Microsoft 's efforts to more closely integrate its BackOffice server suite and the forthcoming Office 2000 into a knowledge management platform are finally starting to gel. At NetWorld+Interop 99, Microsoft unveiled Team Productivity Update for BackOffice 4.5, which begins to tie the server suite's components together into a collaboration environment with a common interface.

Microsoft 's efforts to more closely integrate its BackOffice server suite and forthcoming Office 2000 package into a knowledge management platform are finally starting to gel.

At NetWorld+Interop 99 this week, Microsoft unveiled Team Productivity Update for BackOffice 4.5, which begins to tie the server suite's components together into a collaboration environment with a common interface. BackOffice 4.5, which is now shipping, is a suite of Windows NT-based servers that includes messaging, database, management and legacy connectivity.

The update lets administrators give end users the ability to create multiuser collaborative work sites that include documents, calendars, contacts and tools to analyze line-of-business data. For the first time, users will be able to do analytical processing using Excel 2000 (part of Office 2000) and SQL Server.

While the initial efforts are encouraging, work remains on features such as workflow and document management. Those features are expected in BackOffice 5.0 next year as part of a package code-named Polar, sources say.

Users and analysts say security is a pressing issue. Freewheeling document and data sharing among end users could erode administrative access control to corporate resources.

"Centralising documents so you can do things like backup is good, but administrators have to control access, or availability of data gets out of hand," says Joe Venturelli, network operations manager for Novant Health, a health care system in North Carolina.

Microsoft's goal is to have Office 2000 or Internet Explorer 5.0 as the single interface to BackOffice, according to Kevin Breunig, group product manager for BackOffice.

"We're pulling together the Office 2000 document-sharing world, the collaborative world of Exchange and the line-of-business world of SQL," he says.

The productivity update includes a set-up wizard; a set of collaborative applications based on Office 2000 Server Extensions, Exchange and SQL Server; and a set of APIs.

"The theory behind this tool is solid," says Dwight Davis, an analyst with Summit Strategies. "But it raises security issues for IT administrators who will be allowing end users to make data available to other end users. The question is, will administrators retain the right to enforce security over which users have access to what data?"

Davis says IT executives may want Windows 2000's Active Directory, in which access rights can be centrally controlled, before they feel secure with the productivity update.

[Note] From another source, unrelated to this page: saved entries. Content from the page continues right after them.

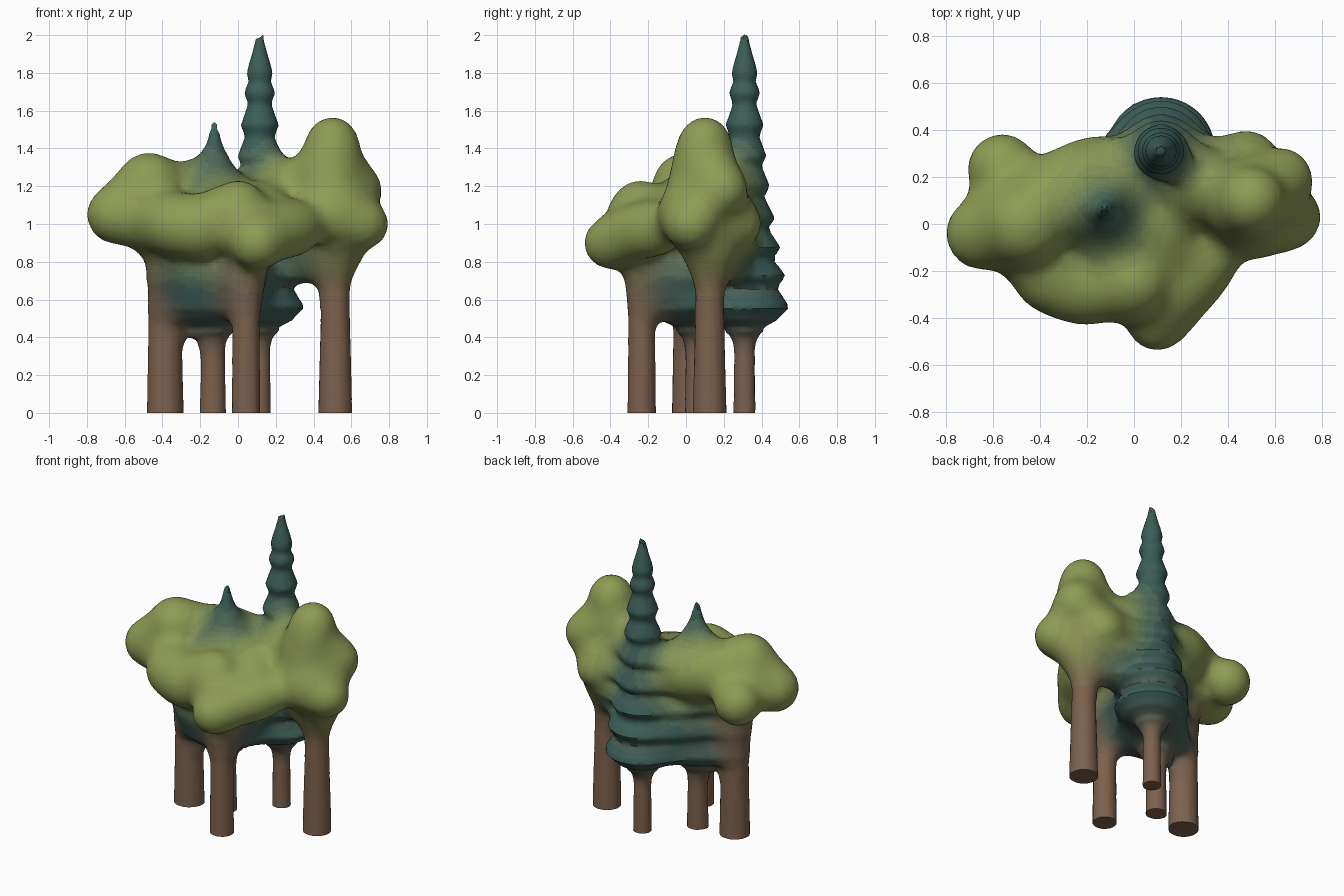
import bpy, bmesh, math
from mathutils import Vector, Matrix

if "Cube" in bpy.data.objects:
    bpy.data.objects.remove(bpy.data.objects["Cube"])

# --- design data -----------------------------------------------------------
# trunks: x, y, bottom radius, top radius, height
TRUNKS = [(-.387, .02, .095, .078, .95), (.042, -.235, .076, .066, .9),
          (.515, .125, .09, .066, .95), (.115, .31, .058, .05, .6),
          (-.13, .06, .066, .054, .6)]
# leafy lobes: x, y, z, radius
LOBES = [(-.645, -.04, 1.05, .152), (-.56, .235, 1.03, .145), (-.47, 0, 1.2, .175),
         (-.28, .14, 1.14, .175), (-.13, .2, 1.12, .17), (-.42, -.06, 1.0, .165),
         (.1, -.4, .9, .135), (-.2, -.26, .98, .168), (0, -.24, 1.07, .157),
         (.21, -.28, .95, .125), (.3, -.15, .98, .14), (-.36, -.23, 1.0, .135),
         (.12, 0, 1.06, .16), (.27, .17, 1.2, .135),
         (.5, .1, 1.43, .132), (.49, .09, 1.25, .17), (.66, .03, 1.0, .132),
         (.625, .19, 1.18, .13), (.49, .27, 1.0, .12), (.5, .02, 1.05, .155),
         (.37, .2, 1.03, .14), (-.08, 0, 1.0, .2), (.52, .13, .87, .115)]
# dark understory filling the space between the trunks
FILL = [(-.22, -.06, .7, .16), (-.02, -.08, .7, .15), (0, .17, .72, .18), (.35, .2, .83, .11)]
# conifers: x, y, top z, tier list (z, radius)
CONIFERS = [(.115, .31, 2.0, [(.56, .238), (.72, .218), (.87, .19), (1.03, .16), (1.2, .133),
                              (1.36, .115), (1.52, .1), (1.69, .08)]),
            (-.125, .06, 1.53, [(.55, .215), (.71, .2), (.87, .18), (1.03, .15), (1.2, .11)])]
LEAF_BLEND, TREE_BLEND = .13, .15


def tier_profile(top, tiers):
    """Skirted outline: each tier bulges at its hem and tucks in just below the next."""
    pts = [(.45, .07), (.49, .17)]
    for i, (z, r) in enumerate(tiers):
        if i:
            pts.append((z - .055, r * .77))
        pts.append((z, r))
        pts.append((z + .03, r * .92))
    z, r = tiers[-1]
    if top > 1.8:
        pts += [(z + .06, .058), (z + .11, .068), (z + .16, .056), (z + .21, .041),
                (top - .04, .025), (top + .02, .015)]
    else:
        pts += [(1.33, .07), (1.42, .042), (top - .03, .022), (top, .014)]
    return pts


PROFILES = [(x, y, top, tier_profile(top, t)) for x, y, top, t in CONIFERS]


def radius_at(pts, z):
    if z <= pts[0][0]:
        return pts[0][1]
    for (z0, r0), (z1, r1) in zip(pts, pts[1:]):
        if z <= z1:
            return r0 + (r1 - r0) * (z - z0) / (z1 - z0)
    return pts[-1][1]


def balls(items, x, y, z):
    return [math.sqrt((x - a) ** 2 + (y - b) ** 2 + (z - c) ** 2) - r for a, b, c, r in items]


def distances(x, y, z):
    """Distance to every part, grouped as wood, needles and leaves."""
    wood = [max(math.hypot(x - a, y - b) - r0 - (r1 - r0) * z / h, z - h)
            for a, b, r0, r1, h in TRUNKS]
    needles = [max((math.hypot(x - a, y - b) - radius_at(p, z)) * .9, .46 - z, z - top - .008)
               for a, b, top, p in PROFILES]
    return wood, needles + balls(FILL, x, y, z), balls(LOBES, x, y, z)


def field(x, y, z):
    """Softly blended distance to the whole grove; trunks run below the ground."""
    wood, needles, leaves = distances(x, y, z)
    d = 9.0
    for k, group in ((LEAF_BLEND, leaves), (TREE_BLEND, needles + wood)):
        for e in group:
            h = k - abs(d - e)
            if e < d:
                d = e
            if h > 0:
                d -= h * h / (4 * k)
    return max(d, -.1 - z)


def relax(mesh, steps):
    """Slide every vertex onto the blended surface."""
    e = .002
    for v in mesh.vertices:
        x, y, z = v.co
        for _ in range(steps):
            f = field(x, y, z)
            if abs(f) < .0015:
                break
            g = Vector((field(x + e, y, z) - f, field(x, y + e, z) - f,
                        field(x, y, z + e) - f)) / e
            s = max(-.05, min(.05, f / max(g.length, .3)))
            g.normalize()
            x, y, z = x - g.x * s, y - g.y * s, z - g.z * s
        v.co = (x, y, z)


# --- rough parts: trunks, lobes and conifer cones in one mesh ---------------
bm = bmesh.new()


def cone(x, y, z0, z1, r0, r1):
    bmesh.ops.create_cone(bm, cap_ends=True, segments=24, radius1=r0, radius2=r1, depth=z1 - z0,
                          matrix=Matrix.Translation((x, y, (z0 + z1) / 2)))


for x, y, r0, r1, h in TRUNKS:
    cone(x, y, -.1, h, r0, r1)
for x, y, z, r in LOBES + FILL:
    bmesh.ops.create_icosphere(bm, subdivisions=3, radius=r, matrix=Matrix.Translation((x, y, z)))
for x, y, top, tiers in CONIFERS:
    cone(x, y, .48, top + .01, tiers[0][1], .02)
mesh = bpy.data.meshes.new("tree_grove")
bm.to_mesh(mesh)
bm.free()
grove = bpy.data.objects.new("tree_grove", mesh)
bpy.context.collection.objects.link(grove)

# --- fuse the parts and blend them ------------------------------------------
for voxel, steps in ((.03, 3), (.021, 2)):
    mod = grove.modifiers.new("fuse", 'REMESH')
    mod.mode = 'VOXEL'
    mod.voxel_size = voxel
    deps = bpy.context.evaluated_depsgraph_get()
    fused = bpy.data.meshes.new_from_object(grove.evaluated_get(deps))
    grove.modifiers.clear()
    grove.data = fused
    relax(fused, steps)
    fused.update()

# --- saw the trunks off flat at the ground -----------------------------------
bm = bmesh.new()
bm.from_mesh(grove.data)
bmesh.ops.bisect_plane(bm, geom=bm.verts[:] + bm.edges[:] + bm.faces[:], plane_co=(0, 0, 0),
                       plane_no=(0, 0, 1), clear_inner=True)
bmesh.ops.holes_fill(bm, edges=[e for e in bm.edges if e.is_boundary], sides=0)
bmesh.ops.recalc_face_normals(bm, faces=bm.faces)
bm.to_mesh(grove.data)
bm.free()

# --- colours: bark, needles and leaves fading into each other ----------------
COLORS = [Vector((.2, .12, .075)), Vector((.045, .11, .095)), Vector((.27, .33, .09))]
slots = {}
for poly in grove.data.polygons:
    groups = distances(*poly.center)
    w = [math.exp(-min(g) / .055) for g in groups]
    key = tuple(round(8 * v / sum(w)) for v in w)
    if key not in slots:
        mat = bpy.data.materials.new("foliage_bark_mix")
        c = sum((COLORS[i] * key[i] for i in range(3)), Vector((0, 0, 0))) / max(sum(key), 1)
        mat.diffuse_color = (*c, 1)
        mat.use_nodes = True
        mat.node_tree.nodes["Principled BSDF"].inputs["Base Color"].default_value = mat.diffuse_color
        slots[key] = len(slots)
        grove.data.materials.append(mat)
    poly.material_index = slots[key]

# --- smooth shading with crisp trunk ends ------------------------------------
bpy.context.view_layer.objects.active = grove
grove.select_set(True)
bpy.ops.object.shade_smooth_by_angle(angle=math.radians(50))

Microsoft has also added a number of administrative features to BackOffice 4.5, including a branch office set-up wizard and a multisite deployment tool, which allows set configurations to be replicated. The new management console, based on Microsoft Management Console, consolidates administrative functions into a single snap-in software module.

Join the newsletter!

Error: Please check your email address.
Show Comments
[]